SECOND CITIZEN How may ye make that out, youngster?
Mr. Pitt made the war, and the war made us want sailors ; and Uncle John went for a walk down Wapping High Street to talk to the pretty ladies one evening ; and there was a press all along the river that night— a regular hot one—and Uncle John was carried on board a man-of-war to fight under Nelson; and nobody minded Uncle John's parrot, and it talked itself to death. So Mr. Pitt killed Uncle John's parrot; see it, sir ?
You had better have a care of this boy, friend. His brain is too precious for the common risks of Cheapside. Not but what he might as well have said Boney killed the parrot when he was about it. And as for Nelson—who's now sailing shinier seas than ours, if they've rubbed Her off his slate where he's gone to,—the French papers say that our loss in him is greater than our gain in ships; so that logically the victory is theirs. Gad, sir, it's almost true!
A hurrahing is heard from Cheapside, and the crowd in that direction begins to hustle and show excitement
He's coming, he's coming! Here, let me lift you up, my boy.—Why, they have taken out the horses, as I am man alive!

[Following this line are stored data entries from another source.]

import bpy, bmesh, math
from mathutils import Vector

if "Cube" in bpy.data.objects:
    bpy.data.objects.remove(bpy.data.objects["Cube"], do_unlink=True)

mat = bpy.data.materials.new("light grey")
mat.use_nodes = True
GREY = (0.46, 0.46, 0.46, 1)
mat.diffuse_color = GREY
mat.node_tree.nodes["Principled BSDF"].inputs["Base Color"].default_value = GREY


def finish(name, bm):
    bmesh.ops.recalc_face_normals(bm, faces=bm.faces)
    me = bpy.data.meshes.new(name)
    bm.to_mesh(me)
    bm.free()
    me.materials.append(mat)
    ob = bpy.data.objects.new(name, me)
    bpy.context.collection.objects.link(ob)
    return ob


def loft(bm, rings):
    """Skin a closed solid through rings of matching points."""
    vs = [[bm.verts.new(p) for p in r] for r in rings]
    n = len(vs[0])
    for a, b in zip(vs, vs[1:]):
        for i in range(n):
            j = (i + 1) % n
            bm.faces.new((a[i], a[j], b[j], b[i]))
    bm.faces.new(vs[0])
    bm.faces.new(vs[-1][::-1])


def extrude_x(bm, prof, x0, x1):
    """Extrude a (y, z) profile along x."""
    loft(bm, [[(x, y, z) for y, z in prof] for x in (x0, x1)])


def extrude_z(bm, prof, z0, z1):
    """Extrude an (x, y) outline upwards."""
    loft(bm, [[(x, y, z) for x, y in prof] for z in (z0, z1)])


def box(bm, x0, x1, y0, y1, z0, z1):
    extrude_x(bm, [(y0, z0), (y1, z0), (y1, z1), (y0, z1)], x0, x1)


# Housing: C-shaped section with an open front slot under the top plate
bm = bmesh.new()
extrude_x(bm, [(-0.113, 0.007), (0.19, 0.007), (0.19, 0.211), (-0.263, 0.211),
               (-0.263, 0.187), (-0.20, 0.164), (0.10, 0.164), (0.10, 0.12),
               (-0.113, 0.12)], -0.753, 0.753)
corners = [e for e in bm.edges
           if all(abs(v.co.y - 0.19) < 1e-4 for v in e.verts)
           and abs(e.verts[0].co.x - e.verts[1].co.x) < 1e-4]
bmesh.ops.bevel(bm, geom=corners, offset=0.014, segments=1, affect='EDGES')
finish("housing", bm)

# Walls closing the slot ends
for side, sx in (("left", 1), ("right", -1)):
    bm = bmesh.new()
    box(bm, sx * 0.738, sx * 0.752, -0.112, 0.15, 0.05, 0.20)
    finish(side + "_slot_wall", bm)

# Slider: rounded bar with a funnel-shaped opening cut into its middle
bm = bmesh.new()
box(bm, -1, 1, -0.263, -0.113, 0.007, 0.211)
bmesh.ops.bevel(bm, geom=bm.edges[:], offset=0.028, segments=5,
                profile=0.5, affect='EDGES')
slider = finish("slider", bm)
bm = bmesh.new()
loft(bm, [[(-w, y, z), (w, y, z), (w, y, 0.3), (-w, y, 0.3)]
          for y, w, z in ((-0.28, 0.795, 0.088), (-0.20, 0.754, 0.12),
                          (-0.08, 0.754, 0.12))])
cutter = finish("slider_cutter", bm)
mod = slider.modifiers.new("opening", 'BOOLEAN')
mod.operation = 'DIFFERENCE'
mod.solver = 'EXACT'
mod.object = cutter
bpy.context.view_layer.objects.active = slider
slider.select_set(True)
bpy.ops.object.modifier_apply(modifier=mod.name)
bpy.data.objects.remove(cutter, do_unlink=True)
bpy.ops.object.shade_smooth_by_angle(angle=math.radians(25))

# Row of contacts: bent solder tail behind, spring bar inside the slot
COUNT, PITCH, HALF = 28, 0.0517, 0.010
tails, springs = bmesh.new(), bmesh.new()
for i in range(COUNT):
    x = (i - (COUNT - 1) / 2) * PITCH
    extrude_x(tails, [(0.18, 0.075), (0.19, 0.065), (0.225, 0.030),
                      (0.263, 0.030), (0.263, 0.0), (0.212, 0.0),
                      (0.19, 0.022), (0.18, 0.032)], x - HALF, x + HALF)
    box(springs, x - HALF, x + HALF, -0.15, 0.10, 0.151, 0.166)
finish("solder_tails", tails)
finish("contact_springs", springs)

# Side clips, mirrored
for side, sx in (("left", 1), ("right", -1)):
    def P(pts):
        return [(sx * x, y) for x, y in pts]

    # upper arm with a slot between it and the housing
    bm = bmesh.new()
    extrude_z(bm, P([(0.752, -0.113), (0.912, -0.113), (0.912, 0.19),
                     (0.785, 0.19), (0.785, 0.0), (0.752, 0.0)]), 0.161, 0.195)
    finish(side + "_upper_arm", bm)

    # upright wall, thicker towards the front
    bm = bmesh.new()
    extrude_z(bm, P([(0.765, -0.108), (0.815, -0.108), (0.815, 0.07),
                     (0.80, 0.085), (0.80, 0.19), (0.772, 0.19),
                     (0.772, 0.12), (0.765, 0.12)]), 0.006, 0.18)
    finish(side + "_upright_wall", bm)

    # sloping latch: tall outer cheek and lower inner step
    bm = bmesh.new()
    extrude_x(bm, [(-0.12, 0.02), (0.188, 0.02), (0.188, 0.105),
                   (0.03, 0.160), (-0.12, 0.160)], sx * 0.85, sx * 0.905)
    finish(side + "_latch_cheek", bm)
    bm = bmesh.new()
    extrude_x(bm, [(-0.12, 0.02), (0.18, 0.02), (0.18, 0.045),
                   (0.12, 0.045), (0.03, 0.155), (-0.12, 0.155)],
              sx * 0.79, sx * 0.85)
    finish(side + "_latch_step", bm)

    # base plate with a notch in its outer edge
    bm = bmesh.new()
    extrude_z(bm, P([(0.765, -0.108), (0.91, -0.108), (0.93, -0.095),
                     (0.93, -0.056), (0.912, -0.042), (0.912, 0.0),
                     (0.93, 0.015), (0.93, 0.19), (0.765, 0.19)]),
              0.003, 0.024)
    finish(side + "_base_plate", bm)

Pitt for ever!—Why, here's a blade opening and shutting his mouth like the rest, but never a sound does he raise!